This summer the CMS is opening its doors each Tuesday and Thursday to invite the public to climb into the Full Mission Ship’s Bridge Simulator and, guided by the interpretive performance Calm Air put together by the Arts & Culture Centre, re-live of the sinking of the Titanic.

Yes, the Titanic. For $20 you too can go down with the most famous ship ever.

But the experience isn’t a play to people’s morbid curiosity. Calm Air, written by Ben Pittman, directed by Aiden Flynn, and starring Mike Smith, is the story of Harold Bride, the Titanic’s junior wireless operator who survived the disaster only to became, for a time, the centre of the post-sinking witch-hunt for a scapegoat. By focusing on Bride’s role in the disaster and its aftermath, Calm Air highlights the silver lining of the tragedy: a complete revamping of marine safety regulations. A revamping that leads, eventually, to the CMS.

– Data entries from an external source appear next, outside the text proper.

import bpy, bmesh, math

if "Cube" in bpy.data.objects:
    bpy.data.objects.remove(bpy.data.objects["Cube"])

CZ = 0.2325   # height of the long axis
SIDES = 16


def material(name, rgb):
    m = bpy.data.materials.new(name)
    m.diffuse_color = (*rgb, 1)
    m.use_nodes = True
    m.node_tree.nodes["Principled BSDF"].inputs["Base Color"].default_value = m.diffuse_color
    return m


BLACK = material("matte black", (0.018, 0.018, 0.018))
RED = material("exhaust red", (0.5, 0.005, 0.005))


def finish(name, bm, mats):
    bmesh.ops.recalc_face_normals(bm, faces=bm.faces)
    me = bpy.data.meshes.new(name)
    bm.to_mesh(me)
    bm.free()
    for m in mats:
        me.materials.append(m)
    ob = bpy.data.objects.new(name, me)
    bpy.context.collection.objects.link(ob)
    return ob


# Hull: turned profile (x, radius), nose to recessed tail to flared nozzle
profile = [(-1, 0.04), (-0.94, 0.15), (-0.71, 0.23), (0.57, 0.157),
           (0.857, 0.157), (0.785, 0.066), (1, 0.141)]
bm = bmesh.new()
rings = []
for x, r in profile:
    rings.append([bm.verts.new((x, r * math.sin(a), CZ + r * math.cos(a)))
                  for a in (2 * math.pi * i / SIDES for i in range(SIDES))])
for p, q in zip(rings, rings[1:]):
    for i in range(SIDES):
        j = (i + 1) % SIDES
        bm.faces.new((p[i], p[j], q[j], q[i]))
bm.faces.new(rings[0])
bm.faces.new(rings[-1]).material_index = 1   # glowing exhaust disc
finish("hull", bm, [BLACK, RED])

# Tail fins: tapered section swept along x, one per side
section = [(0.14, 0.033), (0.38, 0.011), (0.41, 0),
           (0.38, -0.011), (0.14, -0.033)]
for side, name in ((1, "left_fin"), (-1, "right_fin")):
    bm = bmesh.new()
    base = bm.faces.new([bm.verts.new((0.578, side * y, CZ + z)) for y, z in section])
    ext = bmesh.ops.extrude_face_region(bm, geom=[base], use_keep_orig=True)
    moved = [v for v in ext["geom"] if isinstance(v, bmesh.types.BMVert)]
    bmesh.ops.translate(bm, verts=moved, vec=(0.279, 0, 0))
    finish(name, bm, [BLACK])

“Out of the Titanic disaster came many good things,” says Hearn. “ SOLAS–the Safety of Life at Sea–which was a groundbreaking international maritime treaty that all nations signed on to and out of that came the IMO–International Maritime Organization–which is a UN entity that is the regulator, and the CMS, with everything it does, is really a progeny of all that.”

How to survive a shipwreck:

1. Don’t get wet: Real or simulated, the key to surviving a shipwreck is to not get wet. Especially when the water is near freezing.

2. Wear a life jacket: Harold Bride had to cold cock a no-good stoker who tried to steal a pal’s life jacket. “I did my duty,” Bride told the New York Times minutes after arriving in New York on the rescue ship Carpathia, “I hope I finished him.”

3. Don’t play in the band: Bride was the first to report, again in the New York Times, that the band played “Autumn” as the Titanic sank.

4. Hangashore: The CMS’ virtual Titanic hits the same virtual iceberg and virtually sinks thrice daily. The worst the passengers will get out of it may be a mild dose of seasickness. At sea, in a real sinking ship, you take your very slim chances.

The Titanic will be sinking three times every Tuesday and Thursday until the end of August. Tickets must be bought in advance from the Arts and Culture Centre Box Office or online.